Similarly, the report repeats the allegations by the Mexican American Legal Defense and Educational Fund (MALDEF) of sexual misconduct at Karnes, but it neglects to note that these allegations had been discredited in a painstaking report by the Office of the Inspector General at the Department of Homeland Security before MALDEF’s witness testified about the allegations at the commission’s January hearing. “In no case did the commission undertake an investigation to determine the truth or falsity of a rumor it reported,” an exasperated Heriot concluded in her rebuttal.
#related#Why all the effort to make the detention centers look bad? The core recommendation in the report is that the DHS should “act immediately to release families from detention.” What the report ignores is that once released, asylum seekers tend not to show up for their hearings. The Department of Justice officially estimates that currently 46 percent of the unaccompanied children are ordered removed “in absentia” (meaning that they failed to show up for their hearings). At least one other estimate based on hard data runs at twice that level.
But whether the correct level is 46 percent or 92 percent, the fact remains that a nation that releases from detention those who attempt to enter the nation surreptitiously will lose control of who is permitted to live in the nation and who is not. The commission completely ignores this problem and instead cheerfully and inaccurately reports that only about 7 percent of released individuals will fail to appear for their hearings.
There is another potential motive for the commission’s mind-bending inaccuracies. Commissioner Kirsanow noted in his rebuttal that the commission has a goal of securing free legal advice, and eventually citizenship, for illegal immigrants — all at taxpayer expense:
The majority’s Recommendation 13 urges that taxpayers pay for attorneys for illegal immigrants. Exactly why a nation that is 18 trillion dollars in debt should pay for attorneys for people who broke its immigration laws is unclear, particularly given that most of those heavily burdened taxpayers want recent border crossers packed off to their countries of origin posthaste. Taxpayer funding for immigration attorneys would, however, be a boon to the immigration bar and to open borders advocates. This report is primarily motivated by the interests of those two groups and the need to provide political cover to the administration’s lawlessness, so perhaps that is the only explanation needed for a recommendation that would extend plundering of taxpayers and gutting of immigration enforcement into a new realm.

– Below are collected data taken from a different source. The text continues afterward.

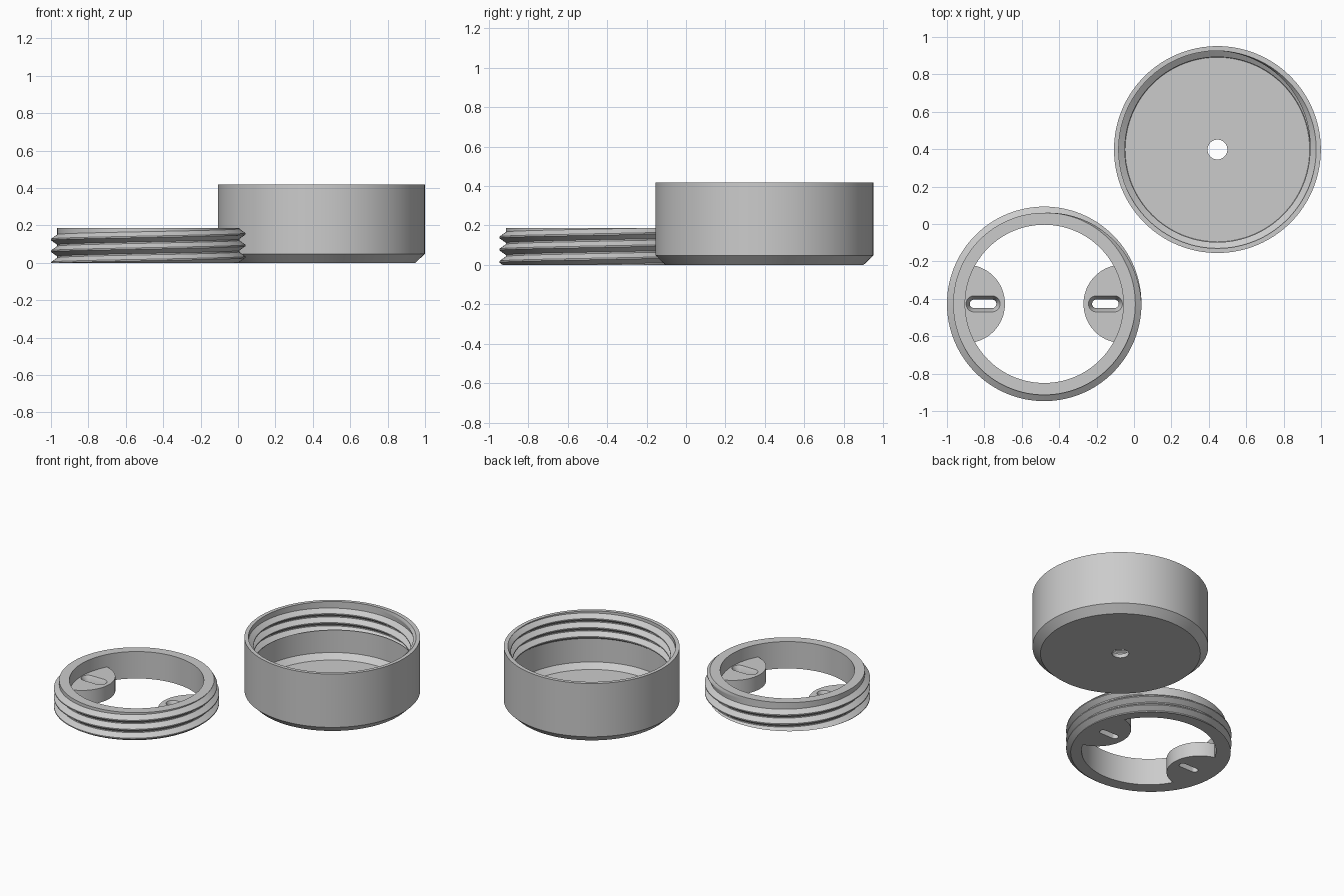
import bpy, bmesh, math
from mathutils import Matrix

if "Cube" in bpy.data.objects:
    bpy.data.objects.remove(bpy.data.objects["Cube"])

N = 128          # segments around
PITCH = 0.062    # thread pitch
TAU = 2 * math.pi

grey = bpy.data.materials.new("plain grey")
grey.diffuse_color = (0.6, 0.6, 0.6, 1)
grey.use_nodes = True
grey.node_tree.nodes["Principled BSDF"].inputs["Base Color"].default_value = grey.diffuse_color


def finish(name, bm, location=(0, 0, 0)):
    bmesh.ops.remove_doubles(bm, verts=bm.verts, dist=1e-5)
    bmesh.ops.recalc_face_normals(bm, faces=bm.faces)
    mesh = bpy.data.meshes.new(name)
    bm.to_mesh(mesh)
    bm.free()
    mesh.materials.append(grey)
    ob = bpy.data.objects.new(name, mesh)
    ob.location = location
    bpy.context.collection.objects.link(ob)
    return ob


def smooth(ob):
    bpy.ops.object.select_all(action='DESELECT')
    ob.select_set(True)
    bpy.context.view_layer.objects.active = ob
    bpy.ops.object.shade_smooth_by_angle(angle=math.radians(30))


def thread(theta, radius, depth, base, height):
    """Helical ridge outline (r, z) at one angle, fading out at its upper end."""
    turn = theta / TAU
    points = []
    for n in range(-1, 5):
        for offset in (-0.44, -0.06, 0.06, 0.44):
            z = min(max((n + offset + turn - 0.5) * PITCH, 0), height)
            u = z / PITCH - turn + 0.5
            k = math.floor(u + 0.5)
            ridge = min(max((0.44 - abs(u - k)) / 0.38, 0), 1)
            fade = min(max((3.25 - k - turn) / 0.25, 0), 1)
            points.append((radius + depth * ridge * fade, base + z))
    return points


def lathe(name, outline, location):
    """Sweep a closed outline, which may vary with the angle, around z."""
    bm = bmesh.new()
    columns = []
    for i in range(N + 1):
        a = TAU * i / N
        columns.append([bm.verts.new((r * math.cos(a), r * math.sin(a), z))
                        for r, z in outline(a)])
    for c, d in zip(columns, columns[1:]):
        for j in range(len(c)):
            k = (j + 1) % len(c)
            bm.faces.new((c[j], d[j], d[k], c[k]))
    ob = finish(name, bm, location)
    smooth(ob)
    return ob


def cylinder(name, radius, z0, z1, location):
    bm = bmesh.new()
    bmesh.ops.create_cone(bm, cap_ends=True, segments=N, radius1=radius, radius2=radius,
                          depth=z1 - z0, matrix=Matrix.Translation((0, 0, (z0 + z1) / 2)))
    return finish(name, bm, location)


def slot_cutter(location):
    """Rounded slot, straight below and flared at the top."""
    bm = bmesh.new()
    loops = []
    for r, z in ((0.023, -0.05), (0.023, 0.06), (0.043, 0.1), (0.043, 0.15)):
        loop = []
        for side in (0, 1):
            for i in range(17):
                a = -math.pi / 2 + math.pi * (side + i / 16)
                x = 0.048 if side == 0 else -0.048
                loop.append(bm.verts.new((x + r * math.cos(a), r * math.sin(a), z)))
        loops.append(loop)
    for a, b in zip(loops, loops[1:]):
        for j in range(len(a)):
            k = (j + 1) % len(a)
            bm.faces.new((a[j], a[k], b[k], b[j]))
    bm.faces.new(loops[0])
    bm.faces.new(loops[-1])
    return finish("slot_cutter", bm, location)


def boolean(ob, cutter, operation):
    mod = ob.modifiers.new(operation.lower(), 'BOOLEAN')
    mod.object, mod.operation, mod.solver = cutter, operation, 'EXACT'
    bpy.context.view_layer.objects.active = ob
    bpy.ops.object.modifier_apply(modifier=mod.name)
    bpy.data.objects.remove(cutter)


# Cup: thin shell with a chamfered foot, a centre hole and a ridge thread inside the mouth
lathe("cup", lambda a: [(0.053, 0.028), (0.053, 0), (0.503, 0), (0.553, 0.048), (0.553, 0.418),
                        (0.528, 0.418)]
      + thread(a, 0.528, -0.033, 0.231, 0.187)[::-1]
      + [(0.528, 0.231), (0.528, 0.064), (0.493, 0.028)], (0.446, 0.398, 0))

# Threaded ring
RX, RY = -0.48, -0.427
lathe("threaded_ring", lambda a: [(0.423, 0), (0.487, 0)]
      + thread(a, 0.487, 0.033, 0, 0.187)
      + [(0.487, 0.187), (0.423, 0.187)], (RX, RY, 0))

# Two slotted lugs trimmed to the inside of the ring
for label, s in (("left", -1), ("right", 1)):
    lug = cylinder(label + "_lug", 0.21, 0, 0.1, (RX + s * 0.42, RY, 0))
    bpy.context.view_layer.update()
    boolean(lug, cylinder("trim_cutter", 0.4235, -0.1, 0.3, (RX, RY, 0)), 'INTERSECT')
    boolean(lug, slot_cutter((RX + s * 0.327, RY, 0)), 'DIFFERENCE')
    smooth(lug)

Sadly, the commission’s report on detention centers is only the latest example in an egregious history of politicized actions on immigration.

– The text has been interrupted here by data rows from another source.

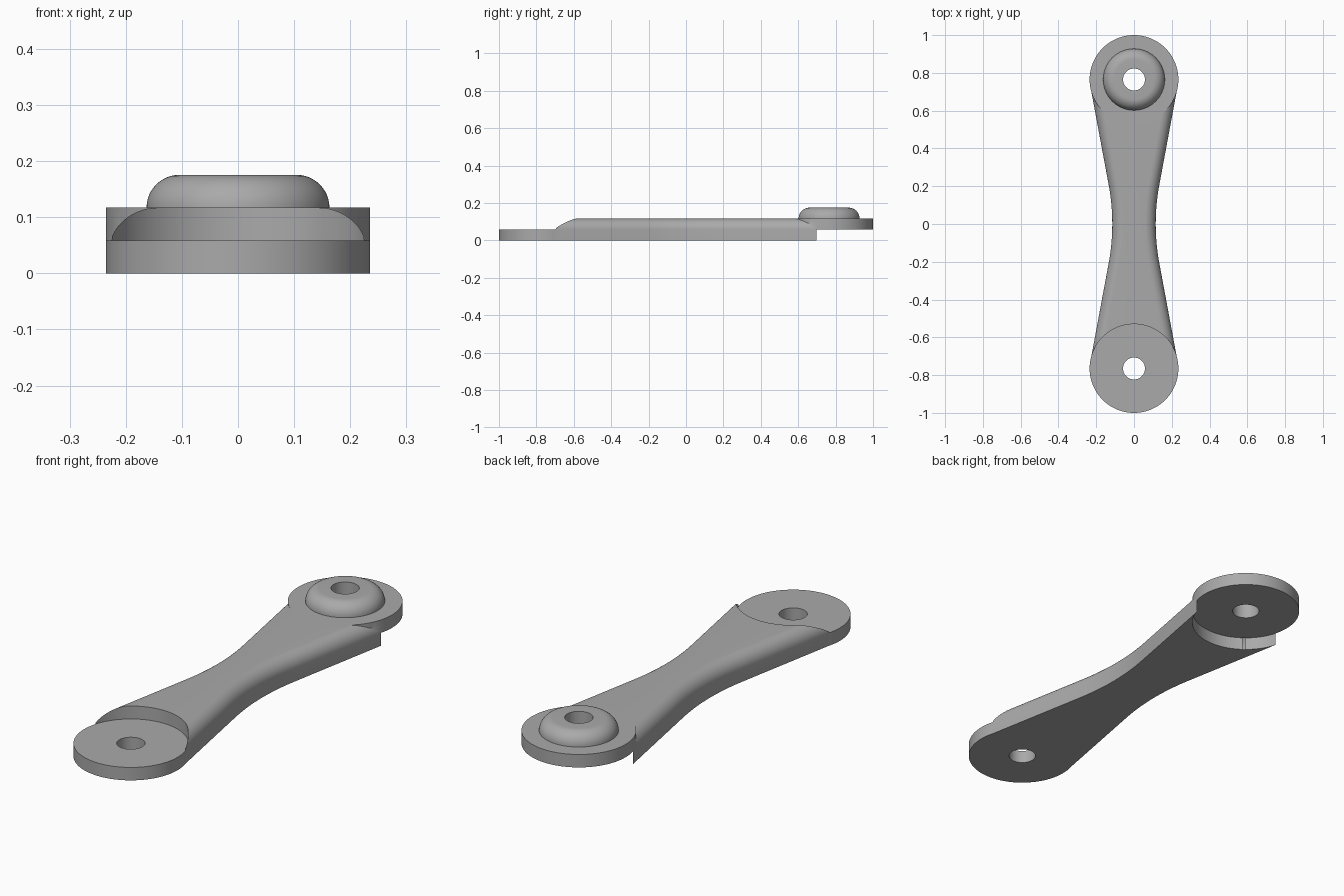
import bpy, bmesh
from math import sin, cos, pi, sqrt

cube = bpy.data.objects.get("Cube")
if cube:
    bpy.data.objects.remove(cube, do_unlink=True)

HALF = 0.0585        # thickness of one lap, also the rounding radius
TOP = 2 * HALF
END = 0.765          # distance of the pivot centres from the middle
RIM = 0.235          # radius of the end discs
HOLE = 0.058
SEG = 128

grey = bpy.data.materials.new("plain grey")
grey.use_nodes = True
grey.diffuse_color = (0.4, 0.4, 0.4, 1)
grey.node_tree.nodes["Principled BSDF"].inputs["Base Color"].default_value = (0.4, 0.4, 0.4, 1)


def finish(name, bm):
    bmesh.ops.recalc_face_normals(bm, faces=bm.faces)
    mesh = bpy.data.meshes.new(name)
    bm.to_mesh(mesh)
    bm.free()
    mesh.materials.append(grey)
    obj = bpy.data.objects.new(name, mesh)
    bpy.context.collection.objects.link(obj)
    return obj


def skin(name, rings):
    """Closed solid through a row of equal rings, capped at both ends."""
    bm = bmesh.new()
    rows = [[bm.verts.new(p) for p in ring] for ring in rings]
    n = len(rows[0])
    for a, b in zip(rows, rows[1:]):
        for i in range(n):
            j = (i + 1) % n
            bm.faces.new((a[i], a[j], b[j], b[i]))
    bm.faces.new(rows[0])
    bm.faces.new(rows[-1])
    return finish(name, bm)


def turned(name, y, profile):
    """Round solid about a vertical axis, from (radius, height) pairs."""
    return skin(name, [[(r * cos(2 * pi * i / SEG), y + r * sin(2 * pi * i / SEG), z)
                        for i in range(SEG)] for r, z in profile])


def combine(target, tool, operation):
    mod = target.modifiers.new(operation, 'BOOLEAN')
    mod.operation = operation
    mod.solver = 'EXACT'
    mod.object = tool
    tool.hide_render = True
    bpy.context.view_layer.objects.active = target
    bpy.ops.object.modifier_apply(modifier=mod.name)
    bpy.data.objects.remove(tool, do_unlink=True)


def half_width(y):
    """Curved waist running tangentially into straight flares."""
    bend, slope, waist = 0.21, 0.186, 0.115
    y = abs(y)
    if y < bend:
        return waist + slope * y * y / (2 * bend)
    return waist + slope * (y - bend / 2)


def section(y):
    w = half_width(y)
    arc = [(w - HALF + HALF * cos(pi / 2 * i / 12), HALF + HALF * sin(pi / 2 * i / 12))
           for i in range(13)]
    right = [(w, 0)] + arc
    left = [(-x, z) for x, z in reversed(right)]
    return [(x, y, z) for x, z in right + left]


# Waisted arm with rounded upper edges
arm = skin("link_arm", [section(-0.7 + 1.4 * i / 60) for i in range(61)])

# Seats for the neighbouring links: front above, back below
combine(arm, turned("front_seat_cutter", -END, [(RIM, HALF), (RIM, 0.3)]), 'DIFFERENCE')
combine(arm, turned("back_seat_cutter", END, [(RIM, -0.2), (RIM, HALF)]), 'DIFFERENCE')

# End discs, the back one raised
combine(arm, turned("front_disc", -END, [(RIM, 0), (RIM, HALF)]), 'UNION')
combine(arm, turned("back_disc", END, [(RIM, HALF), (RIM, TOP)]), 'UNION')

# Domed boss on the back disc
boss = [(0.163, TOP - 0.02)] + [(0.163 - HALF + HALF * cos(pi / 2 * i / 12),
                                 TOP + HALF * sin(pi / 2 * i / 12)) for i in range(13)]
combine(arm, turned("pivot_boss", END, boss), 'UNION')

# Pivot holes
for y in (-END, END):
    combine(arm, turned("hole_cutter", y, [(HOLE, -0.2), (HOLE, 0.4)]), 'DIFFERENCE')

bpy.ops.object.select_all(action='DESELECT')
arm.select_set(True)
bpy.context.view_layer.objects.active = arm
bpy.ops.object.shade_smooth_by_angle(angle=pi / 6)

The U.S. Commission on Civil Rights was created by Congress to investigate the state of civil rights in America. Since its heyday during the late 1950s and 1960s, it has had its ups and its downs, but the downs have been more frequent than the ups. The tumultuous chairmanship of leftist Mary Frances Berry between 1993 and 2004 is still referred to as “the Reign of Terror” by congressional staffers who unsuccessfully tried to rein her in. Financial mismanagement, pathological partisanship, and lax standards for accuracy were among the commission’s many problems during that era. In 2002, it took a court order to force Berry to allow Kirsanow, President George W. Bush’s appointee to the commission, to take his seat.
Is there any chance the commission will write more accurate and balanced reports in the future? Not likely. Commissioner Kirsanow’s dissenting opinion was initially “inadvertently” left out of the commission report. Mistakes like that can happen, but when they do, it should take hours, not the weeks that it did, to correct them on the commission’s website. Instead of apologizing for the long delay, the commission staff has announced that for next year’s report, they will shorten the period of time that commissioners will have to write dissenting opinions.
It’s not worth trying to fix the commission. Twenty years of reform efforts have failed. It’s time to end its “Reign of Error.” Congress should put it out of its misery.
— John Fund is National Review Online’s national-affairs correspondent.